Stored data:
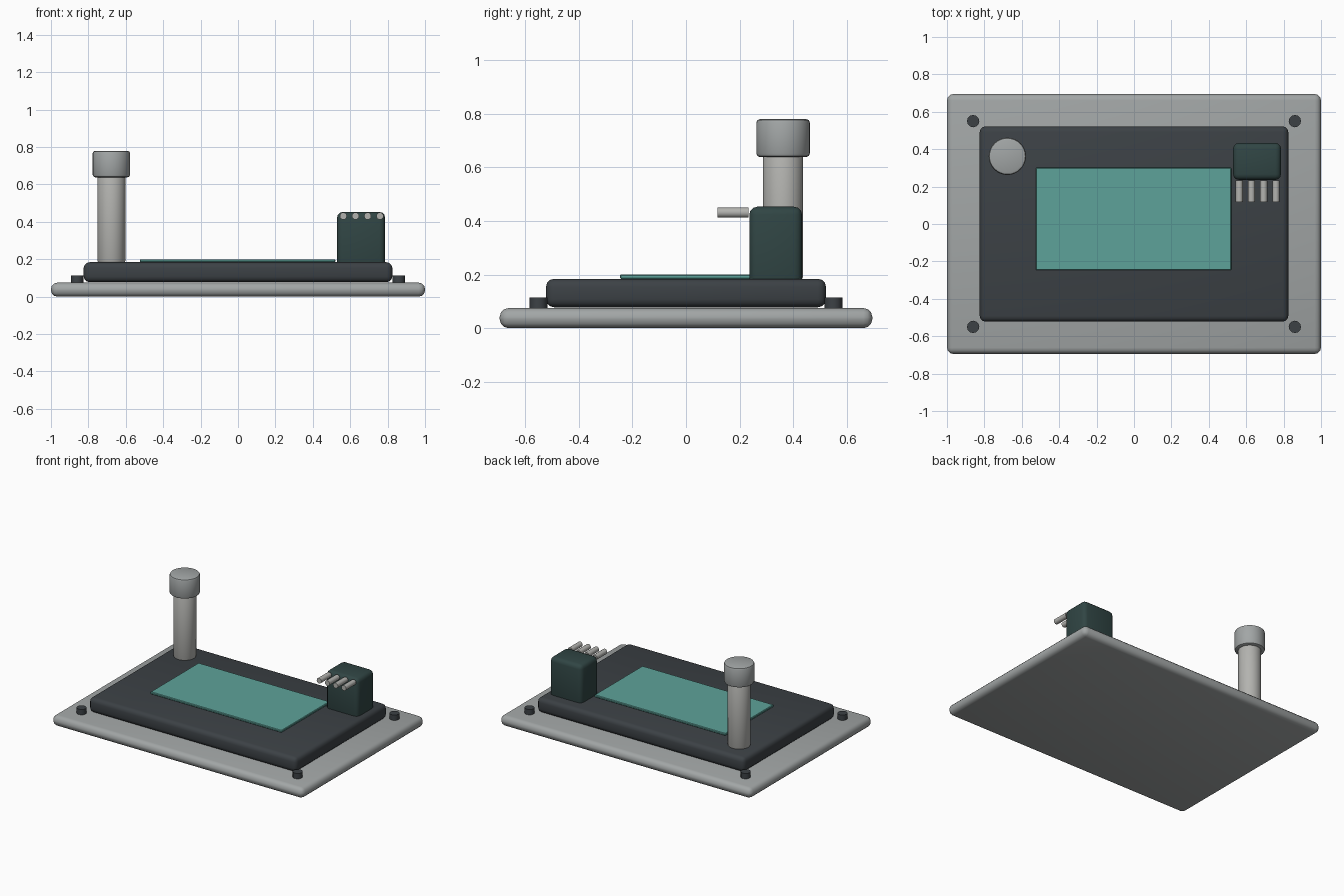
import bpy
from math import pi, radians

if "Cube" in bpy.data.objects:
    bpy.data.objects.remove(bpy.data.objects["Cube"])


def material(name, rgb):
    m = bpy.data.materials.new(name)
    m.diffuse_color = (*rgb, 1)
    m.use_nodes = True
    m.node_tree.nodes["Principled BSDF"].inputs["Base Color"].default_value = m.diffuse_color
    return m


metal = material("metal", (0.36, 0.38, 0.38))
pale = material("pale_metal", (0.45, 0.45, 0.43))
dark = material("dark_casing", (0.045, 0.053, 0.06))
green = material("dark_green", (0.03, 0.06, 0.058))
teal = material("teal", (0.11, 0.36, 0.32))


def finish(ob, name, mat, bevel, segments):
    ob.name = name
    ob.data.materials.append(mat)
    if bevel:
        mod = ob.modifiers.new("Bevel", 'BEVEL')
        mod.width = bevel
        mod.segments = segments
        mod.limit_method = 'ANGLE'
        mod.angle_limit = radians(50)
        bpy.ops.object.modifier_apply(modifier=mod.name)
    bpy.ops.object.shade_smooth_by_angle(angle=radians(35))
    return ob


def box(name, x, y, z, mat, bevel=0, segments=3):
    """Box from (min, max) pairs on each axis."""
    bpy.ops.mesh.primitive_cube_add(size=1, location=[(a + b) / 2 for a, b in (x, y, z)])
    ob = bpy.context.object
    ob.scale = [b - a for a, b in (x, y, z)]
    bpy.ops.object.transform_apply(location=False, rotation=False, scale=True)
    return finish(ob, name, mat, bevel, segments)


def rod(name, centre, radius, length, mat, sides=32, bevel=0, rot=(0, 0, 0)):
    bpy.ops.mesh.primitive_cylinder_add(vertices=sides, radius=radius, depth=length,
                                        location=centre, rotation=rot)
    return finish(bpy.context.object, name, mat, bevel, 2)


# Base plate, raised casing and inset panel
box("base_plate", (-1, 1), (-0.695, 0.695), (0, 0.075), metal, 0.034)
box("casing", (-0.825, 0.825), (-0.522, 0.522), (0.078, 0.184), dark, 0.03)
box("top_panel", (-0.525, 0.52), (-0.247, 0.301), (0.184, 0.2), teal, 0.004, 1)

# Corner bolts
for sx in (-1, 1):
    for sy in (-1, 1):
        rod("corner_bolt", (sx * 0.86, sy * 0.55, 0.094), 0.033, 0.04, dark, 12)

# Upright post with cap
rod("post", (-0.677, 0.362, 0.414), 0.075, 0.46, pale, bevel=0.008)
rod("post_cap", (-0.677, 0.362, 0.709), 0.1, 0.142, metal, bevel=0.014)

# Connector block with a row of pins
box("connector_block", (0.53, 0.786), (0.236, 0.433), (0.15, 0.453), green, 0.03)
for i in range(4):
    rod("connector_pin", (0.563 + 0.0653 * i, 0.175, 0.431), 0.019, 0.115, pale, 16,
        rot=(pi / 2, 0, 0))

- [AIM OF THE TASK]: Copy the data in full. No pictures belong in the copy.

- [FINISHED EXERCISE]:
import bpy
from math import pi, radians

if "Cube" in bpy.data.objects:
    bpy.data.objects.remove(bpy.data.objects["Cube"])


def material(name, rgb):
    m = bpy.data.materials.new(name)
    m.diffuse_color = (*rgb, 1)
    m.use_nodes = True
    m.node_tree.nodes["Principled BSDF"].inputs["Base Color"].default_value = m.diffuse_color
    return m


metal = material("metal", (0.36, 0.38, 0.38))
pale = material("pale_metal", (0.45, 0.45, 0.43))
dark = material("dark_casing", (0.045, 0.053, 0.06))
green = material("dark_green", (0.03, 0.06, 0.058))
teal = material("teal", (0.11, 0.36, 0.32))


def finish(ob, name, mat, bevel, segments):
    ob.name = name
    ob.data.materials.append(mat)
    if bevel:
        mod = ob.modifiers.new("Bevel", 'BEVEL')
        mod.width = bevel
        mod.segments = segments
        mod.limit_method = 'ANGLE'
        mod.angle_limit = radians(50)
        bpy.ops.object.modifier_apply(modifier=mod.name)
    bpy.ops.object.shade_smooth_by_angle(angle=radians(35))
    return ob


def box(name, x, y, z, mat, bevel=0, segments=3):
    """Box from (min, max) pairs on each axis."""
    bpy.ops.mesh.primitive_cube_add(size=1, location=[(a + b) / 2 for a, b in (x, y, z)])
    ob = bpy.context.object
    ob.scale = [b - a for a, b in (x, y, z)]
    bpy.ops.object.transform_apply(location=False, rotation=False, scale=True)
    return finish(ob, name, mat, bevel, segments)


def rod(name, centre, radius, length, mat, sides=32, bevel=0, rot=(0, 0, 0)):
    bpy.ops.mesh.primitive_cylinder_add(vertices=sides, radius=radius, depth=length,
                                        location=centre, rotation=rot)
    return finish(bpy.context.object, name, mat, bevel, 2)


# Base plate, raised casing and inset panel
box("base_plate", (-1, 1), (-0.695, 0.695), (0, 0.075), metal, 0.034)
box("casing", (-0.825, 0.825), (-0.522, 0.522), (0.078, 0.184), dark, 0.03)
box("top_panel", (-0.525, 0.52), (-0.247, 0.301), (0.184, 0.2), teal, 0.004, 1)

# Corner bolts
for sx in (-1, 1):
    for sy in (-1, 1):
        rod("corner_bolt", (sx * 0.86, sy * 0.55, 0.094), 0.033, 0.04, dark, 12)

# Upright post with cap
rod("post", (-0.677, 0.362, 0.414), 0.075, 0.46, pale, bevel=0.008)
rod("post_cap", (-0.677, 0.362, 0.709), 0.1, 0.142, metal, bevel=0.014)

# Connector block with a row of pins
box("connector_block", (0.53, 0.786), (0.236, 0.433), (0.15, 0.453), green, 0.03)
for i in range(4):
    rod("connector_pin", (0.563 + 0.0653 * i, 0.175, 0.431), 0.019, 0.115, pale, 16,
        rot=(pi / 2, 0, 0))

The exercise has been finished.